Horror-Wood Blog-a-Thon: Phantasm
There are movies today that really have a strange cult following that we keep questioning yet we understand why. The Saw franchise, for one example, puts the victim in such dangerous situations that engages the audience. The Paranormal Activity franchise seems to be going downhill after taking such minimal scares and trying to increase the terror by showing its fears instead of letting the audience use their imagination. The gimmick of a movie can lead to viewers getting interest. But for something like Phantasm, I never really understood why it got that big of an audience.
Half of me understands why while the other part of me is still left uncertain. There’s portions that work and some of it that really feels jarring and off. The parts that work are when it gets dark and psychological. It really gets your attention when we see the surreal set of a morgue with different rooms and shelves of bodies. The look alone feels very unique as if it was a dark nightmare. But then we get the story and it depends on what kind of person you are to know if you will enjoy this.

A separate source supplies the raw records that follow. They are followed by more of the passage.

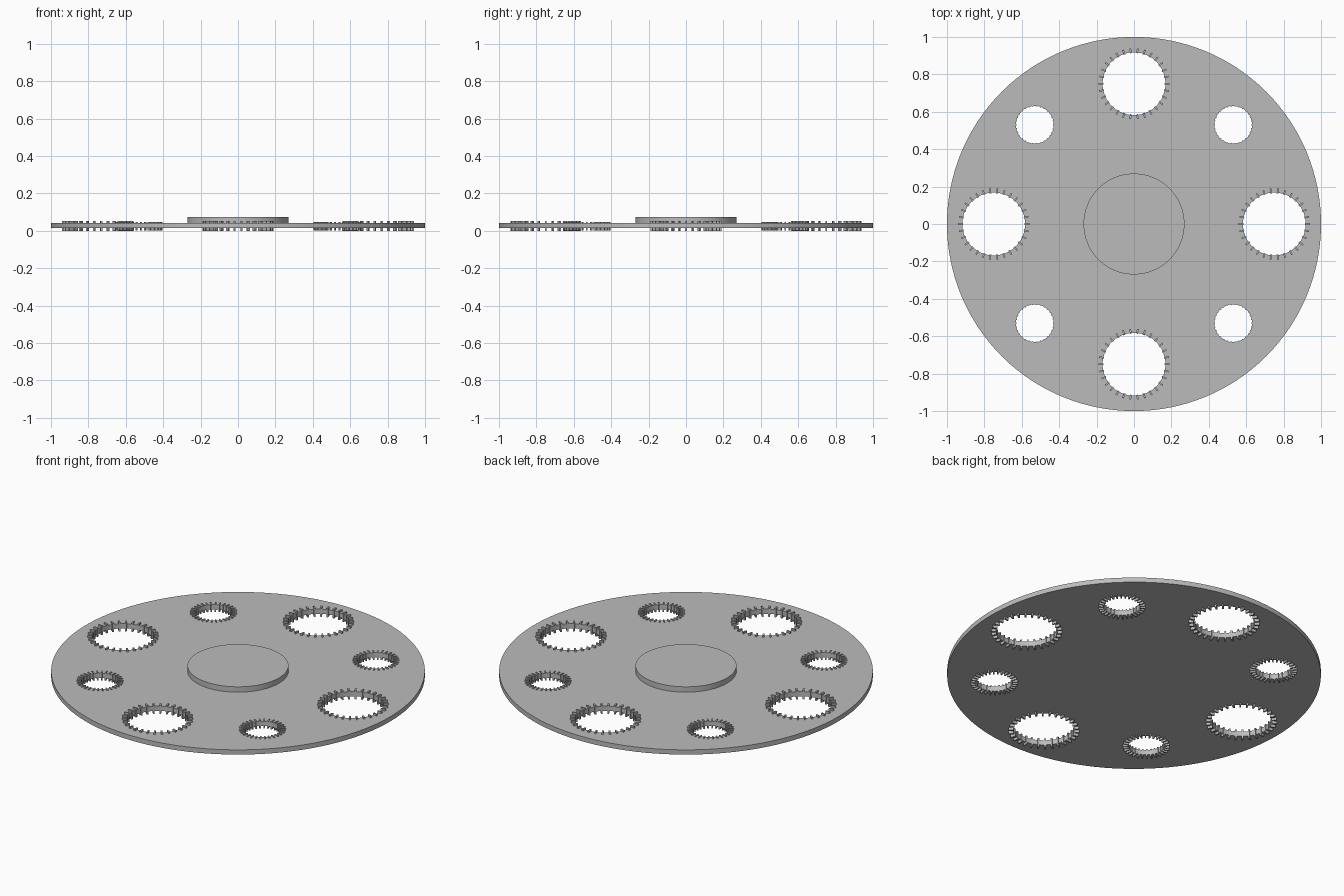
import bpy, bmesh
from math import sin, cos, pi, radians
from mathutils import Matrix, Vector

cube = bpy.data.objects.get("Cube")
if cube:
    bpy.data.objects.remove(cube, do_unlink=True)

grey = bpy.data.materials.new("plain grey")
grey.use_nodes = True
grey.diffuse_color = (0.5, 0.5, 0.5, 1)
grey.node_tree.nodes["Principled BSDF"].inputs["Base Color"].default_value = (0.5, 0.5, 0.5, 1)

PLATE_BOTTOM, PLATE_TOP, HUB_TOP = 0.015, 0.043, 0.075
RING = 0.75


def select(obj):
    bpy.ops.object.select_all(action='DESELECT')
    obj.select_set(True)
    bpy.context.view_layer.objects.active = obj


def link(name, data):
    obj = bpy.data.objects.new(name, data)
    bpy.context.collection.objects.link(obj)
    data.materials.append(grey)
    return obj


def round_plate(name, z0, z1, circles):
    """Flat plate from an outer circle and any hole circles: (x, y, radius, sides)."""
    curve = bpy.data.curves.new(name, 'CURVE')
    curve.dimensions = '2D'
    curve.fill_mode = 'BOTH'
    curve.extrude = (z1 - z0) / 2
    for x, y, r, n in circles:
        spline = curve.splines.new('POLY')
        spline.points.add(n - 1)
        for i, p in enumerate(spline.points):
            a = 2 * pi * i / n
            p.co = (x + r * cos(a), y + r * sin(a), 0, 1)
        spline.use_cyclic_u = True
    obj = link(name, curve)
    obj.location.z = (z0 + z1) / 2
    select(obj)
    bpy.ops.object.convert(target='MESH')
    obj = bpy.context.object
    bm = bmesh.new()
    bm.from_mesh(obj.data)
    bmesh.ops.remove_doubles(bm, verts=bm.verts, dist=1e-5)
    bmesh.ops.recalc_face_normals(bm, faces=bm.faces)
    bm.to_mesh(obj.data)
    bm.free()
    bpy.ops.object.shade_smooth_by_angle(angle=radians(30))
    return obj


def tooth_ring(name, x, y, r0, r1, z0, z1, width, count):
    """Ring of thin upright fins around a hole."""
    bm = bmesh.new()
    size = Matrix.Diagonal((r1 - r0, width, z1 - z0, 1))
    out = Matrix.Translation(((r0 + r1) / 2, 0, (z0 + z1) / 2))
    for i in range(count):
        turn = Matrix.Rotation(2 * pi * i / count, 4, 'Z')
        bmesh.ops.create_cube(bm, size=1, matrix=turn @ out @ size)
    mesh = bpy.data.meshes.new(name)
    bm.to_mesh(mesh)
    bm.free()
    link(name, mesh).location = (x, y, 0)


# Holes alternate large and small around the plate
holes = []
for k in range(8):
    a = k * pi / 4
    x, y = RING * cos(a), RING * sin(a)
    if k % 2 == 0:
        holes.append((x, y, 0.168, 64))
        tooth_ring(f"large_hole_teeth_{k // 2 + 1}", x, y,
                   0.164, 0.19, 0, 0.053, 0.009, 30)
    else:
        holes.append((x, y, 0.101, 64))
        tooth_ring(f"small_hole_teeth_{k // 2 + 1}", x, y,
                   0.098, 0.126, 0.002, 0.048, 0.007, 30)

# Main plate and raised centre hub
round_plate("plate", PLATE_BOTTOM, PLATE_TOP, [(0, 0, 1, 128)] + holes)
round_plate("hub", PLATE_TOP - 0.002, HUB_TOP, [(0, 0, 0.27, 96)])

Two brothers bond together very well but the younger one named Mike is suspicious of the morgue that his older brother Jody works at. The mortician there, credited as the Tall Man, has an evil plan to take all the dead bodies and convert them into weird dwarf zombies that look like rejected Jawas from Star Wars. Of course, they go through that whole thing where no one believes Mike and he tries to help out his brother. And they eventually find out and have to defeat the evil. On top of that, we have to sit through a lot of podding scenes with wooden dialogue and campy acting collide in the weirdest form.
I feel bad for saying that because I can sense a lot of potential. I saw this movie without any knowledge of the plot thinking it was going to be one of those haunted house scares like Tobe Hooper’s The Funhouse. You know, group of teens break into a place that is forbidden and try to survive. I thought THAT was the movie I was going to get. Instead, it tries to be more of a physiological scare fest but half of the time, we spend way too much on the humor and character development which drags the film down. I think it wasn’t until 30 minutes in when things finally got interesting but then it dips back to the boring and silly stuff that really detracts.
For example, there’s a scene when Jody gets a girl from a bar and they try to have sex in the graveyard. His little brother Mike tries to spy on them until he notices a creature and darts off. He runs right past the two and Jody tells the girl he’ll be back while her panties are in his mouth. Yeah, that really sums up the level of camp here. I find it strange how this was during a period when horror was getting serious with movies like Halloween and The Texas Chainsaw Massacre and yet campy stuff like this was still being churned out. There are even weird things too like it will start on a high moment like Mike having a nightmare where his bed is transported to the graveyard as zombies surface and grab him. And then it cuts to the next day as Jody goes to the bar to find out what happened to the girl he met. Talk about inconsistency.
The stuff between the brothers is uninteresting, the whole master plan doesn’t make a whole lot sense or even have a motive and when it does make an impacting scare, its very brief and doesn’t make much of an impact. Or go absolutely nowhere. For example, there is a clever scare when the lights go out and all you hear is them talking and sound effects. Now that is a great idea. Letting the audio add to the viewer’s imagination. But then, it cuts to Jody outside the morgue when we have no clue or hint as to how he was able to escape. How weird is that?
The only thing that nearly saves the movie is Angus Scrimm’s performace as the Tall Man. He doesn’t have too many scenes but every time the character is on screen, you can’t help but delight at how over-the-top he plays it. That grim expression, the hammy acting when he calls out “BOY!” at Mike and not to mention that slow walking which is awkward but hypnotic in a sense. My favorite scene is when he is walking down the street as Mike watches from afar. The Tall Man stops in front of an open ice cream truck, smells the chilly fog roaming from the doors and makes a growl sound. Something about that just feels funny to me the way he does that.
But is this enjoyable performance enough to save Phantasm? No and how it ended up getting so many sequels is a mystery to me. My only guess is that because everything is left so ambiguous (trust me, less said about the ending the better. I still don’t understand it) that it leaves viewers replaying it and trying to make their own interpretation of what happened. I do admit there are times when it can be great to look at especially in the morgue scenes which look twisted and distorted. When it tries to be scary, its interesting. But when it tries to be funny/campy, it looses my interest. I want to say this is one of those movies that deserves a remake seeing how weird and clunky it feels. But with a fifth movie on the way, it seems impossible to me. Maybe if Phantasm focused more on the scares and less on the cheese, their could have been this really deep psychological thriller. But as it stands, its an odd film with some interesting visuals that don’t hold together. If you like films with a campy yet eerie tone, this is for you. But if want something deeper and intense like the Nightmare on Elm Street movies or The Twilight Zone, then I have to say this is an unfortunate skip.
Posted on October 16, 2015, in Horror-Wood 2015 and tagged 1979, Angus Scrimm, Don Coscarelli, Dreams, Horror, Horror-Wood, Horror-Wood Blog-a-Thon, morgue, Phantasm, Psychological, silver balls, Tall Man, zombies. Bookmark the permalink. Leave a comment.